Exercise prompt: Every line from the first one in the data below through the line holding "a closed outline" is to be written out exactly, with the pictures omitted.

Stored records:
++++
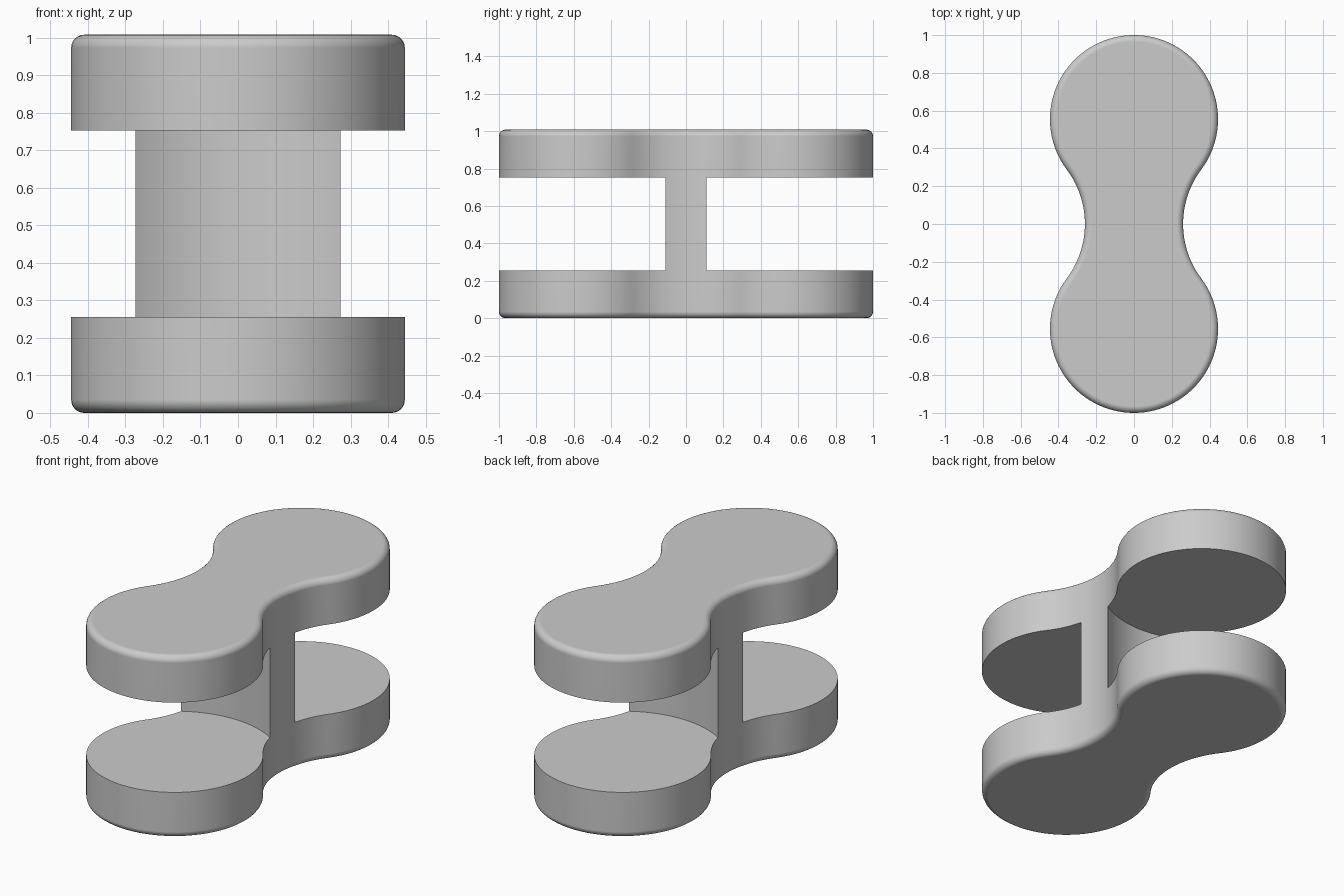
import bpy, bmesh, math
from math import sin, cos, pi

cube = bpy.data.objects.get("Cube")
if cube:
    bpy.data.objects.remove(cube)

HEIGHT = 1.008
LOBE_R, LOBE_Y = 0.445, 0.555       # round ends
WAIST_X, WAIST_R = 0.74, 0.48       # arcs blending the ends at the waist
GAP_LOW, GAP_HIGH, GAP_R = 0.255, 0.753, 0.522
ROUNDING = 0.035


def arc(cx, cy, r, start, end, steps):
    """Points along an arc, leaving out the last one."""
    return [(cx + r * cos(start + (end - start) * i / steps),
             cy + r * sin(start + (end - start) * i / steps)) for i in range(steps)]


def make_object(name, bm):
    mesh = bpy.data.meshes.new(name)
    bm.to_mesh(mesh)
    bm.free()
    obj = bpy.data.objects.new(name, mesh)
    bpy.context.collection.objects.link(obj)
    return obj


def prism(outline, low, high):
    """Extrude a closed outline from low to high."""
    bm = bmesh.new()
    base = bm.faces.new([bm.verts.new((x, y, low)) for x, y in outline])
    top = bmesh.ops.extrude_face_region(bm, geom=[base], use_keep_orig=True)["geom"]
    bmesh.ops.translate(bm, vec=(0, 0, high - low),
                        verts=[v for v in top if isinstance(v, bmesh.types.BMVert)])
    bmesh.ops.recalc_face_normals(bm, faces=bm.faces)
    return bm


# Dumbbell outline: two round ends joined by concave waist arcs
tilt = math.atan2(LOBE_Y, WAIST_X)
half = (arc(0, LOBE_Y, LOBE_R, -tilt, pi + tilt, 72)
        + arc(-WAIST_X, 0, WAIST_R, tilt, -tilt, 24))
outline = half + [(-x, -y) for x, y in half]

# Solid body with rounded top and bottom rims
bm = prism(outline, 0, HEIGHT)
rims = [e for e in bm.edges if abs(e.verts[0].co.z - e.verts[1].co.z) < 1e-5]
bmesh.ops.bevel(bm, geom=rims, offset=ROUNDING, segments=6, profile=0.5,
                affect='EDGES')
body = make_object("spool_body", bm)

# Round gaps at both ends leave a thin web with hollow faces
for label, side in (("front", -1), ("back", 1)):
    ring = arc(0, side * LOBE_Y, GAP_R, 0, 2 * pi, 128)
    cutter = make_object(label + "_gap_cutter", prism(ring, GAP_LOW, GAP_HIGH))
    cutter.hide_render = True
    cut = body.modifiers.new(label + "_gap", 'BOOLEAN')
    cut.operation = 'DIFFERENCE'
    cut.solver = 'EXACT'
    cut.object = cutter
    bpy.context.view_layer.objects.active = body
    bpy.ops.object.modifier_apply(modifier=cut.name)
    bpy.data.objects.remove(cutter)

# Smooth curved walls, crisp gap edges, flat caps
bpy.ops.object.select_all(action='DESELECT')
body.select_set(True)
bpy.context.view_layer.objects.active = body
bpy.ops.object.shade_smooth_by_angle(angle=math.radians(30))
weighted = body.modifiers.new("flat_caps", 'WEIGHTED_NORMAL')
weighted.keep_sharp = True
++++
Answer for the task:
import bpy, bmesh, math
from math import sin, cos, pi

cube = bpy.data.objects.get("Cube")
if cube:
    bpy.data.objects.remove(cube)

HEIGHT = 1.008
LOBE_R, LOBE_Y = 0.445, 0.555       # round ends
WAIST_X, WAIST_R = 0.74, 0.48       # arcs blending the ends at the waist
GAP_LOW, GAP_HIGH, GAP_R = 0.255, 0.753, 0.522
ROUNDING = 0.035


def arc(cx, cy, r, start, end, steps):
    """Points along an arc, leaving out the last one."""
    return [(cx + r * cos(start + (end - start) * i / steps),
             cy + r * sin(start + (end - start) * i / steps)) for i in range(steps)]


def make_object(name, bm):
    mesh = bpy.data.meshes.new(name)
    bm.to_mesh(mesh)
    bm.free()
    obj = bpy.data.objects.new(name, mesh)
    bpy.context.collection.objects.link(obj)
    return obj


def prism(outline, low, high):
    """Extrude a closed outline from low to high."""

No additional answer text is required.